The benefits of the emergency arbitration were apparent, at least from Microsoft’s position: in less than one month—26 days to be precise—an arbitrator was appointed, conducted a hearing, issued an order, and a court confirmed the order.

The risk for the parties agreeing to retain emergency arbitration is less apparent from Yahoo!’s perspective. In this case, Microsoft may have sought a preliminary injunction in court, which may have proven to be more expensive, complicated, and time consuming. While a delay would have benefited Yahoo! in the short-term, a decision issued by a judge would have been just as final given that an interlocutory appeal is unlikely to succeed. Further, at least in the United States, there are no published orders denying an emergency award/order. For domestic disputes, the pros and cons of emergency arbitration will obviously vary upon the particular circumstances and, as noted above, can differ sharply between the parties.

The real advantage of emergency arbitration lies in its potential to avoid a situation where you need emergency relief and the only court capable of granting it is in a foreign country where you are either unfamiliar with the procedures or customs of seeking such relief or where the courts are notoriously corrupt or inefficient. Also unclear is the international status of emergency awards and whether foreign countries would be required to view interim measures as enforceable under the New York Convention on the Recognition and Enforcement of Arbitral Awards (some jurisdictions draw distinctions between arbitral orders and awards under this Convention).

Ultimately you will need to ask yourself three questions before choosing emergency arbitration:

• In which court do I ultimately need to enforce my emergency relief and is the jurisdiction favorable to emergency arbitration (e.g., Florida, Hong Kong, or Singapore)?
• How quickly do I need this relief – can it wait for a national court to make a decision or for my arbitral tribunal to convene and issue an order?
• Are the costs of appointing and paying for an emergency arbitrator prohibitive?

The Mechanics Of Opting-Out Of Emergency Arbitration (A Minor Wrinkle)

As previously mentioned, the ICC, AAA/ICDR, and LCIA rules provide for emergency arbitration as their default, but expressly allow for parties to opt-out of this expedited proceeding through their arbitration agreement. If, after reading this article and advising your client or consulting with counsel, you decide that you want the court system to be the exclusive realm for emergency relief, then you should expressly opt-out of the emergency arbitration rules in your agreement.

There is, however, one wrinkle to be aware of if you desire the ICC rules to govern your dispute and you do not want to opt-out of the emergency arbitrator provisions. Under the ICC Rules, emergency arbitration will be denied if “the parties have agreed to another pre-arbitral procedure that provides for the granting of conservatory, interim or similar measures.” There is no case law addressing this potential “inadvertent opt-out” – a fact that is hardly surprising inasmuch as the emergency arbitration option has only been available since 2012 and, according to the ICC, there have only been eight requests for emergency measures during that timeframe.
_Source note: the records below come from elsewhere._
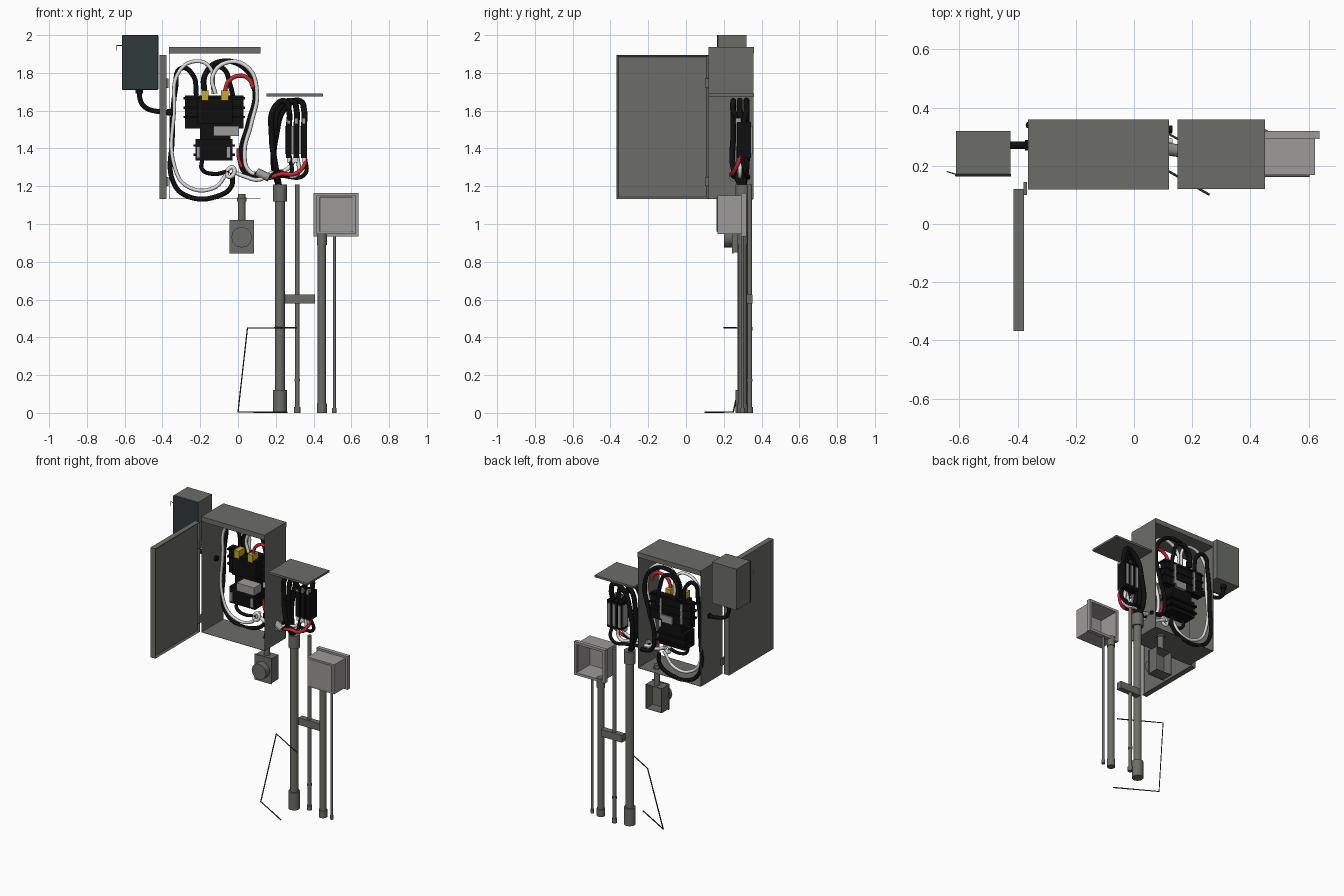
import bpy
import bmesh
from mathutils import Vector, Matrix

default = bpy.data.objects.get("Cube")
if default:
    bpy.data.objects.remove(default)


def material(name, r, g, b):
    m = bpy.data.materials.new(name)
    m.use_nodes = True
    m.diffuse_color = (r, g, b, 1)
    m.node_tree.nodes["Principled BSDF"].inputs["Base Color"].default_value = (r, g, b, 1)
    return m


STEEL = material("grey steel", .15, .155, .135)
SLATE = material("dark slate", .03, .043, .044)
PALE = material("pale grey", .34, .32, .32)
BLACK = material("black", .005, .005, .005)
WHITE = material("white", .75, .75, .75)
RED = material("red", .6, .02, .03)
YELLOW = material("yellow", .6, .4, .02)


def finish(name, bm, mat):
    mesh = bpy.data.meshes.new(name)
    bm.to_mesh(mesh)
    bm.free()
    mesh.materials.append(mat)
    obj = bpy.data.objects.new(name, mesh)
    bpy.context.collection.objects.link(obj)
    return obj


def box(name, x, y, z, mat, open_dirs=(), wall=.004, bevel=0, inset=None):
    """Box from ranges; faces in open_dirs are removed and the rest gets a wall."""
    bm = bmesh.new()
    bmesh.ops.create_cube(bm, size=1)
    for v in bm.verts:
        v.co = [r[0] if c < 0 else r[1] for c, r in zip(v.co, (x, y, z))]
    bm.normal_update()
    if inset:
        face = [f for f in bm.faces if f.normal.dot(Vector(inset)) > .9]
        bmesh.ops.inset_region(bm, faces=face, thickness=.015, depth=-.01)
    if open_dirs:
        gone = [f for f in bm.faces if any(f.normal.dot(Vector(d)) > .9 for d in open_dirs)]
        bmesh.ops.delete(bm, geom=gone, context="FACES")
    obj = finish(name, bm, mat)
    if open_dirs:
        mod = obj.modifiers.new("wall", "SOLIDIFY")
        mod.thickness = wall
        mod.offset = -1
    if bevel:
        mod = obj.modifiers.new("edges", "BEVEL")
        mod.width = bevel
        mod.segments = 2


def rod(name, a, b, r, mat=STEEL, sides=20):
    a, b = Vector(a), Vector(b)
    bm = bmesh.new()
    turn = Vector((0, 0, 1)).rotation_difference(b - a).to_matrix().to_4x4()
    bmesh.ops.create_cone(bm, cap_ends=True, segments=sides, radius1=r, radius2=r,
                          depth=(b - a).length, matrix=Matrix.Translation((a + b) / 2) @ turn)
    for f in bm.faces:
        f.smooth = len(f.verts) == 4
    finish(name, bm, mat)


def cable(name, points, r, mat, y=None, straight=False):
    """Tube through the points; with y given, points are (x, z) pairs."""
    if y is not None:
        points = [(px, y, pz) for px, pz in points]
    curve = bpy.data.curves.new(name, "CURVE")
    curve.dimensions = "3D"
    curve.bevel_depth = r
    curve.bevel_resolution = 2
    curve.resolution_u = 8
    curve.use_fill_caps = True
    spline = curve.splines.new("POLY" if straight else "BEZIER")
    if straight:
        spline.points.add(len(points) - 1)
        for p, co in zip(spline.points, points):
            p.co = (*co, 1)
    else:
        spline.bezier_points.add(len(points) - 1)
        for p, co in zip(spline.bezier_points, points):
            p.co = co
            p.handle_left_type = p.handle_right_type = "AUTO"
    curve.materials.append(mat)
    bpy.context.collection.objects.link(bpy.data.objects.new(name, curve))


FRONT, BACK, RIGHT = (0, -1, 0), (0, 1, 0), (1, 0, 0)

# Main cabinet: open tube with a thick hood, and its open door
box("cabinet_shell", (-.365, .12), (.12, .358), (1.132, 1.935), STEEL, (FRONT, BACK), .003)
box("cabinet_hood", (-.365, .12), (.118, .36), (1.903, 1.937), STEEL)
box("cabinet_door", (-.415, -.378), (-.368, .12), (1.132, 1.895), STEEL, inset=RIGHT)
for i, z in enumerate((1.2, 1.72)):
    box(f"door_hinge_{i}", (-.38, -.368), (.1, .145), (z, z + .05), STEEL)

# Side box with dark cover, wire bail and elbow conduit
box("side_box", (-.612, -.425), (.172, .32), (1.715, 2), STEEL)
box("side_box_cover", (-.615, -.422), (.163, .172), (1.71, 2), SLATE, bevel=.004)
cable("side_box_bail", [(-.61, .17, 1.945), (-.642, .18, 1.945), (-.642, .18, 1.915)],
      .002, STEEL, straight=True)
cable("side_box_conduit", [(-.522, 1.7), (-.518, 1.66), (-.495, 1.62), (-.42, 1.595), (-.35, 1.59)],
      .013, BLACK, .27)
rod("conduit_nut", (-.522, .27, 1.69), (-.522, .27, 1.715), .02, BLACK, 8)
rod("conduit_entry", (-.375, .27, 1.592), (-.345, .27, 1.592), .018, BLACK, 8)

# Switchgear inside the cabinet
box("breaker_back_plate", (-.28, .03), (.3, .345), (1.505, 1.68), BLACK)
box("breaker_body", (-.215, -.03), (.24, .3), (1.53, 1.665), BLACK)
box("breaker_neck", (-.2, -.04), (.25, .335), (1.44, 1.53), BLACK)
box("lower_breaker", (-.225, -.03), (.23, .335), (1.335, 1.45), BLACK)
box("breaker_switch", (-.13, .005), (.17, .25), (1.465, 1.52), PALE)
box("rear_switch", (-.14, -.06), (.335, .355), (1.5, 1.55), PALE)
for i, (z, half) in enumerate(((1.36, .11), (1.41, .11), (1.56, .163), (1.61, .163), (1.66, .163))):
    box(f"breaker_rib_{i}", (-.125 - half, -.125 + half), (.29, .35), (z, z + .012), BLACK)
for i, x in enumerate((-.175, -.07)):
    box(f"yellow_terminal_{i}", (x - .019, x + .019), (.232, .3), (1.655, 1.708), YELLOW)
for i, x in enumerate((-.21, -.05)):
    box(f"breaker_lug_{i}", (x - .01, x + .01), (.22, .235), (1.35, 1.41), PALE)
    box(f"rear_strap_{i}", (x - .008, x + .008), (.345, .353), (1.52, 1.66), PALE)

# Loops of cable inside the cabinet
cable("left_white_cable", [(-.13, 1.69), (-.15, 1.83), (-.22, 1.862), (-.31, 1.81), (-.338, 1.6),
      (-.335, 1.3), (-.27, 1.2), (-.13, 1.19), (-.05, 1.28)], .01, WHITE, .315)
cable("left_black_cable", [(-.22, 1.68), (-.24, 1.79), (-.3, 1.825), (-.33, 1.72), (-.348, 1.45),
      (-.342, 1.22), (-.27, 1.148), (-.1, 1.15), (-.035, 1.2), (-.03, 1.27)], .013, BLACK, .34)
cable("right_white_cable", [(-.12, 1.69), (-.135, 1.78), (-.06, 1.855), (.05, 1.83), (.1, 1.7),
      (.07, 1.53), (.035, 1.38), (.06, 1.28), (.13, 1.26)], .011, WHITE, .285)
cable("right_black_cable", [(-.18, 1.69), (-.175, 1.79), (-.1, 1.858), (.04, 1.82), (.09, 1.7),
      (.055, 1.53), (.015, 1.36), (.04, 1.27), (.13, 1.25)], .014, BLACK, .325)
cable("rear_black_cable", [(-.18, 1.69), (-.16, 1.81), (-.09, 1.83), (-.04, 1.73), (-.02, 1.6)],
      .013, BLACK, .345)
cable("red_cable", [(-.07, 1.7), (-.05, 1.755), (.01, 1.785), (.06, 1.765), (.08, 1.72)], .011, RED, .265)
cable("lower_red_cable", [(0, 1.4), (.003, 1.35), (.02, 1.3)], .009, RED, .28)
cable("lower_black_cable", [(-.19, 1.34), (-.19, 1.29), (-.13, 1.265), (-.05, 1.28)], .011, BLACK, .26)
cable("lower_white_cable", [(-.06, 1.28), (-.03, 1.3), (-.02, 1.27), (-.05, 1.25), (-.06, 1.28)],
      .011, WHITE, .26)

# Crossing cables and terminal rack under the small roof
box("rack_roof", (.15, .45), (.12, .36), (1.676, 1.69), STEEL)
box("rack_plate", (.25, .36), (.285, .335), (1.37, 1.52), PALE)
rod("cable_sleeve", (.1, .26, 1.275), (.165, .25, 1.245), .022, PALE, 10)
for i, mat in enumerate((BLACK, WHITE, BLACK)):
    x, y = .27 + i * .04, .25 + i * .035
    cable(f"crossing_cable_{i}", [(.09, .27, 1.27), (.14, .26, 1.245), (.22, y, 1.275 - i * .01),
          (x, y, 1.26), (x + .005, .29, 1.36)], .011, mat)
    cable(f"riser_cable_{i}", [(.222, .3, 1.18), (.2 - i * .005, y, 1.3), (.178 + i * .012, y, 1.47),
          (.195 + i * .03, y, 1.62), (x - .02, y, 1.65), (x, y, 1.6), (x, .3, 1.52)], .016, BLACK)
    box(f"rack_block_{i}", (x - .017, x + .014), (.27, .345), (1.35, 1.54), BLACK)
    box(f"rack_rear_bar_{i}", (x - .011, x + .008), (.345, .352), (1.37, 1.52), PALE)
    box(f"rack_lug_{i}", (x - .01, x + .008), (.262, .29), (1.53, 1.56), PALE)
    box(f"rack_foot_{i}", (x - .01, x + .008), (.27, .29), (1.325, 1.355), WHITE)
cable("outer_red_cable", [(.18, .25, 1.25), (.23, .24, 1.265), (.3, .245, 1.265), (.35, .27, 1.31),
      (.355, .29, 1.36)], .011, RED)
cable("outer_white_cable", [(-.03, .27, 1.28), (.04, .26, 1.25), (.11, .25, 1.235), (.18, .26, 1.27),
      (.26, .27, 1.29), (.31, .29, 1.36)], .011, WHITE)

# Outlet box hanging under the cabinet
box("outlet_box", (-.04, .082), (.25, .325), (.848, 1.018), STEEL, (BACK,))
box("outlet_rim", (-.044, .086), (.243, .251), (.844, 1.022), STEEL)
rod("outlet_cover", (.02, .2, .93), (.02, .245, .93), .055, STEEL, 12)
rod("outlet_stub", (.02, .29, 1.015), (.02, .29, 1.16), .02)
rod("outlet_stub_nut", (.02, .29, 1.12), (.02, .29, 1.14), .026, STEEL, 8)

# Upright pipes: x, y, radius, height, coupling radius, base and top coupling lengths
PIPES = {
    "main_pipe": (.222, .3, .027, 1.2, .037, .12, .08),
    "slim_pipe": (.314, .337, .012, 1.21, .017, .03, 0),
    "meter_pipe": (.444, .3, .022, .95, .027, .05, .06),
    "ground_pipe": (.51, .3, .008, .94, .012, .025, 0),
}
for name, (x, y, r, height, big, base, top) in PIPES.items():
    rod(name, (x, y, 0), (x, y, height), r)
    rod(name + "_base", (x, y, 0), (x, y, base), big)
    if top:
        rod(name + "_top", (x, y, height - top), (x, y, height + .008), big)
rod("slim_pipe_joint", (.314, .337, .165), (.314, .337, .18), .015)
box("pipe_brace", (.245, .407), (.315, .353), (.578, .628), STEEL)

# Meter box, hollow at the back, with a wider rear frame
box("meter_box", (.415, .622), (.168, .305), (.947, 1.152), PALE, (BACK,), .005)
box("meter_panel", (.432, .606), (.162, .168), (.958, 1.142), PALE, bevel=.003)
for name, x, z in (("left", (.62, .638), (.935, 1.165)), ("right", (.4, .418), (.935, 1.165)),
                   ("top", (.418, .62), (1.148, 1.165)), ("bottom", (.418, .62), (.935, .952))):
    box(f"meter_frame_{name}", x, (.292, .32), z, PALE)

# Bent wire beside the main pipe
cable("ground_wire", [(.26, .1, .004), (0, .25, .004), (.05, .35, .45), (.31, .2, .45)],
      .004, SLATE, straight=True)

# Turn the cables into meshes
for obj in [o for o in bpy.context.collection.objects if o.type == "CURVE"]:
    mesh = bpy.data.meshes.new_from_object(obj.evaluated_get(bpy.context.evaluated_depsgraph_get()))
    name = obj.name
    bpy.data.objects.remove(obj)
    bpy.context.collection.objects.link(bpy.data.objects.new(name, mesh))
The important take-away at this juncture is that by expressly providing a provision for some alternative interim relief in the event of a dispute, you may have inadvertently opted-out from the opportunity to pursue emergency relief. Accordingly, it is essential to be as clear as possible when drafting your arbitration agreement, regardless of the governing rules.